Dr. Alvin Yee, 44, pleaded guilty to seven counts of illegal distribution of a controlled substance by a practitioner last month, and was recently sentenced to 11 years in federal prison. The controlled substances include the powerful opioids OxyContin (oxycodone) and Vicodin (hydrocodone), and the anxiety medication Xanax (alprazolam).

The illegal activity was discovered through an investigation by the U.S. Drug Enforcement Administration (DEA), which found that Yee was selling prescriptions for the drugs out of a Starbucks in order to finance his eventual private practice. One-third of his Starbucks clients were ages 25 and younger, and the drugs they obtained through his prescriptions led to two of their deaths.

“The defendant consciously disregarded … the consequences of improperly prescribing narcotic drugs for greed,” court documents said, according to KTLA.

Yee told ABC’s 20/20 that starting in 2010, he began saving for his own private practice. He would go to Starbucks and perform examinations, using his stethoscope to listen to patients’ hearts, lungs, and to monitor vital signs. Soon after, he realized that he needed more money, and began seeing patients in need of pain medication. Derek Rosas, a former lacrosse player, who was still having pain from an injury was one of Yee’s patients, and subsequently died from his addiction to OxyContin.
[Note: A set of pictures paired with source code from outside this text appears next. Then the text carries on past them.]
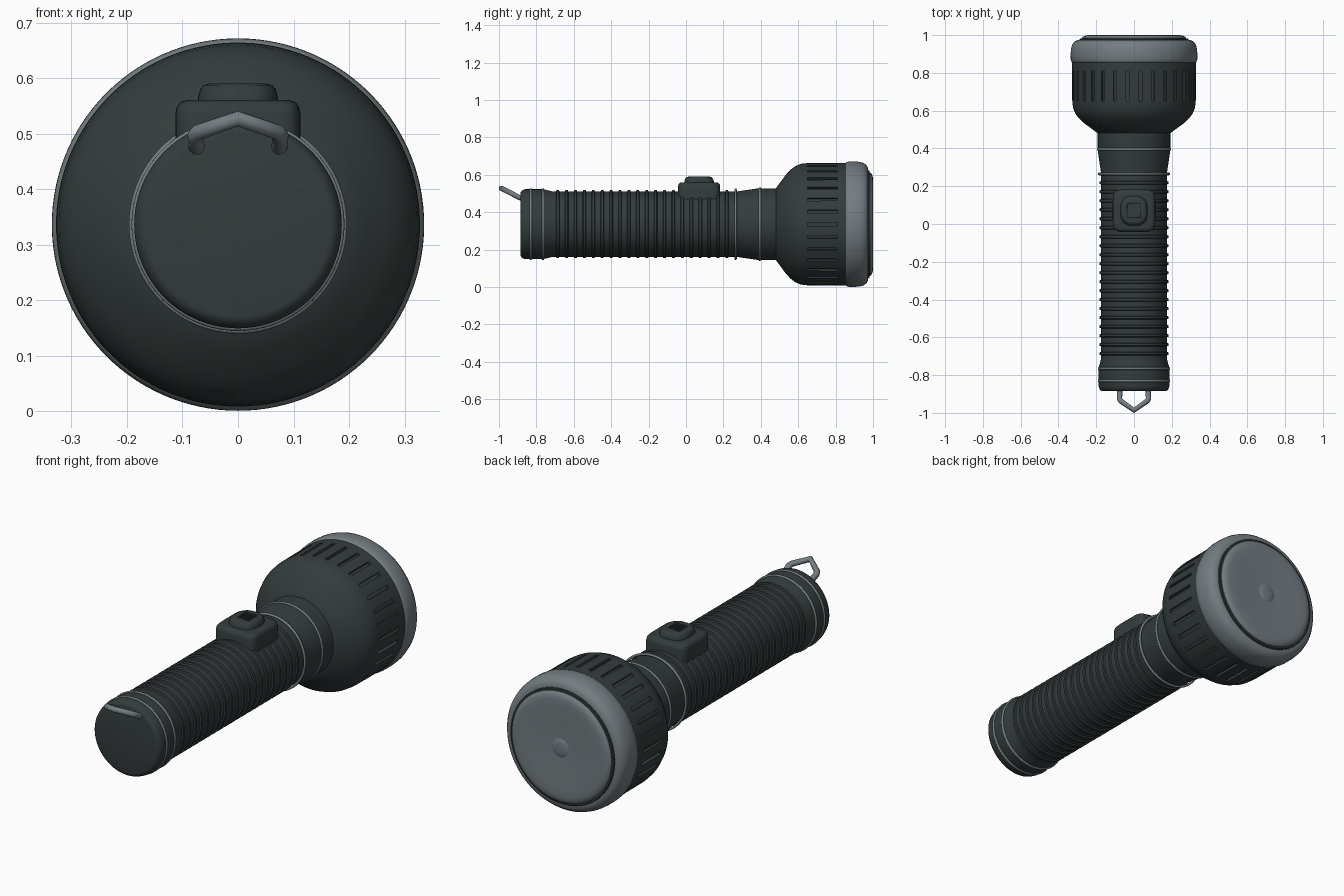
import bpy, bmesh, math
from mathutils import Vector

if "Cube" in bpy.data.objects:
    bpy.data.objects.remove(bpy.data.objects["Cube"])

CZ = 0.336  # height of the torch axis


def material(name, rgb):
    m = bpy.data.materials.new(name)
    m.diffuse_color = (*rgb, 1)
    m.use_nodes = True
    m.node_tree.nodes["Principled BSDF"].inputs["Base Color"].default_value = m.diffuse_color
    return m


DARK = material("dark rubber", (0.034, 0.046, 0.044))
GREY = material("grey metal", (0.175, 0.205, 0.22))


def finish(bm, name, mat, angle=35):
    bmesh.ops.recalc_face_normals(bm, faces=bm.faces)
    me = bpy.data.meshes.new(name)
    bm.to_mesh(me)
    bm.free()
    ob = bpy.data.objects.new(name, me)
    bpy.context.collection.objects.link(ob)
    me.materials.append(mat)
    bpy.ops.object.select_all(action='DESELECT')
    ob.select_set(True)
    bpy.context.view_layer.objects.active = ob
    bpy.ops.object.shade_smooth_by_angle(angle=math.radians(angle))
    return ob


def loft(bm, rings, closed=False):
    """Skin a list of vertex rings; cap both ends unless closed."""
    n = len(rings[0])
    pairs = list(zip(rings, rings[1:])) + ([(rings[-1], rings[0])] if closed else [])
    for a, b in pairs:
        for i in range(n):
            bm.faces.new((a[i], a[(i + 1) % n], b[(i + 1) % n], b[i]))
    if not closed:
        bm.faces.new(rings[0])
        bm.faces.new(rings[-1])


def lathe(profile, segs=96, phase=0.0, closed=False):
    """Revolve (y, radius) points about the torch axis."""
    bm = bmesh.new()
    rings = []
    for y, r in profile:
        rings.append([bm.verts.new((r * math.sin(t), y, CZ + r * math.cos(t)))
                      for t in (phase + math.tau * i / segs for i in range(segs))])
    loft(bm, rings, closed)
    return bm


def pad(name, cx, cy, levels, power, mat, segs=64):
    """Stack of superellipse outlines: (z, half width, half length)."""
    bm = bmesh.new()
    rings = []
    for z, a, b in levels:
        ring = []
        for i in range(segs):
            c, s = math.cos(math.tau * i / segs), math.sin(math.tau * i / segs)
            ring.append(bm.verts.new((cx + a * math.copysign(abs(c) ** (2 / power), c),
                                      cy + b * math.copysign(abs(s) ** (2 / power), s), z)))
        rings.append(ring)
    loft(bm, rings)
    return finish(bm, name, mat)


def box(name, center, size, mat):
    bm = bmesh.new()
    bmesh.ops.create_cube(bm, size=1)
    for v in bm.verts:
        v.co = Vector(center) + Vector(v.co[k] * size[k] for k in range(3))
    return finish(bm, name, mat)


# Ribbed grip with tail cap
body = [(-0.885, 0.165), (-0.883, 0.173), (-0.875, 0.182), (-0.86, 0.187), (-0.77, 0.187),
        (-0.75, 0.184), (-0.72, 0.176)]
for i in range(20):
    y = -0.686 + i * 0.0476
    body += [(y - 0.009, 0.175), (y - 0.006, 0.182), (y + 0.006, 0.182), (y + 0.009, 0.175)]
body += [(0.26, 0.175)]
finish(lathe(body), "grip", DARK)

# Flared neck
finish(lathe([(0.25, 0.175), (0.28, 0.176), (0.34, 0.185), (0.39, 0.192), (0.50, 0.192)]),
       "neck", DARK)

# Trim rings
for name, y, r in (("tail_ring", -0.83, 0.186), ("cap_ring", -0.765, 0.186),
                   ("grip_ring", 0.265, 0.185), ("neck_ring", 0.395, 0.191)):
    pts = [(y + 0.007 * math.cos(t), r + 0.006 * math.sin(t))
           for t in (math.tau * k / 10 for k in range(10))]
    finish(lathe(pts, closed=True), name, GREY, 60)

# Head with thirty grip slots sunk into its wall
head = lathe([(0.48, 0.185), (0.482, 0.194), (0.51, 0.232), (0.535, 0.266), (0.56, 0.292),
              (0.585, 0.311), (0.615, 0.323), (0.65, 0.327), (0.81, 0.328), (0.87, 0.328)],
             segs=120, phase=math.radians(1.5))
slots = []
for f in head.faces:
    c = f.calc_center_median()
    deg = math.degrees(math.atan2(c.x, c.z - CZ)) % 12
    if 0.7 < c.y < 0.76 and len(f.verts) == 4 and abs(deg - 6) < 0.5:
        slots.append(f)
for f in bmesh.ops.extrude_discrete_faces(head, faces=slots)["faces"]:
    c = f.calc_center_median()
    inward = -Vector((c.x, 0, c.z - CZ)).normalized()
    bmesh.ops.translate(head, verts=f.verts, vec=inward * 0.014)
finish(head, "head", DARK)

# Bezel around the lens
finish(lathe([(0.85, 0.30), (0.85, 0.322), (0.856, 0.330), (0.87, 0.335), (0.90, 0.3355),
              (0.93, 0.333), (0.95, 0.327), (0.965, 0.316), (0.973, 0.302), (0.975, 0.285),
              (0.955, 0.284), (0.94, 0.28)], segs=120), "bezel", GREY)

# Dark seal and dished lens with a central bulb
finish(lathe([(0.94, 0.288), (0.979, 0.288), (0.982, 0.284), (0.982, 0.274), (0.94, 0.27)]),
       "lens_seal", DARK)
finish(lathe([(0.95, 0.276), (0.985, 0.276), (0.992, 0.27), (0.998, 0.257), (1.0, 0.24),
              (0.999, 0.2), (0.996, 0.12), (0.994, 0.06), (0.993, 0.01)]), "lens", GREY)
finish(lathe([(0.985, 0.048), (0.993, 0.048), (0.997, 0.04), (0.9995, 0.025), (1.0, 0.006)], 40),
       "bulb", GREY, 60)

# Switch housing and button with a ridged recess
SY = 0.07
pad("switch_base", 0, SY, [(0.47, 0.113, 0.113), (0.535, 0.113, 0.113), (0.549, 0.110, 0.110),
                           (0.557, 0.103, 0.103), (0.56, 0.092, 0.092)], 6, DARK)
button = pad("switch_button", 0, SY, [(0.55, 0.073, 0.080), (0.565, 0.072, 0.079),
                                      (0.580, 0.068, 0.074), (0.587, 0.062, 0.068),
                                      (0.590, 0.052, 0.058)], 2.6, DARK)
cutter = box("recess_cutter", (0, SY, 0.59), (0.07, 0.07, 0.02), DARK)
cutter.hide_render = True
cutter.hide_set(True)
cut = button.modifiers.new("recess", 'BOOLEAN')
cut.object = cutter
cut.solver = 'EXACT'
for i in range(5):
    box(f"button_ridge_{i + 1}", (0, SY + (i - 2) * 0.014, 0.583), (0.07, 0.006, 0.009), DARK)

# Lanyard loop on the tail
cu = bpy.data.curves.new("lanyard_loop", 'CURVE')
cu.dimensions = '3D'
cu.bevel_depth = 0.0145
cu.bevel_resolution = 3
cu.use_fill_caps = True
side = [(0.073, -0.865, 0.472), (0.075, -0.89, 0.478), (0.077, -0.925, 0.496), (0.070, -0.937, 0.503)]
path = side + [(0, -0.986, 0.527)] + [(-x, y, z) for x, y, z in reversed(side)]
sp = cu.splines.new('POLY')
sp.points.add(len(path) - 1)
for p, co in zip(sp.points, path):
    p.co = (*co, 1)
cu.materials.append(GREY)
bpy.context.collection.objects.link(bpy.data.objects.new("lanyard_loop", cu))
Yee’s pain management eventually turned into more of a drug dealership as his so-called patients began to show up with anywhere from $300 to $600 in exchange for up to three-month’s worth of prescription medications.

The DEA eventually caught on to Yee’s activity, and during an eight-month investigation, they sent two undercover detectives to obtain prescriptions. The first detective told Yee that she was there for her friend in order to pick up prescriptions for OxyContin and Xanax. Yee handed her the prescription and told her to keep the illegal transaction quiet. The second detective told Yee that she was a recovering heroin addict — heroin is also an opioid — and that she was even borrowing painkillers from a friend. “You won’t be having to bum off of your friends anymore,” Yee responded, according to 20/20.

Although Yee had moved into his own office by Sept. 2011, the DEA already had enough evidence to charge him, and did so on 56 counts of prescribing controlled substances without a legitimate medical purpose. When asked about his 11-year sentence, he told 20/20, “I’ll take responsibility for… lapses in judgment. You know … everybody makes mistakes, but I never really felt that through all the people that I did help, that I would end up completely losing everything most dear to me.”

Every day, 105 Americans die from a prescription drug overdose, while another 6,748 people are treated in emergency rooms for prescription drug-related illnesses, according to the Centers for Disease Control and Prevention (CDC). Abuse of prescription painkiller has also risen in recent decades. In 2002, retail pharmacies filled more than 174 million prescriptions for opioid painkillers, compared to 256 million in 2009. A recent study found that these rates could have risen because of greater access to healthcare.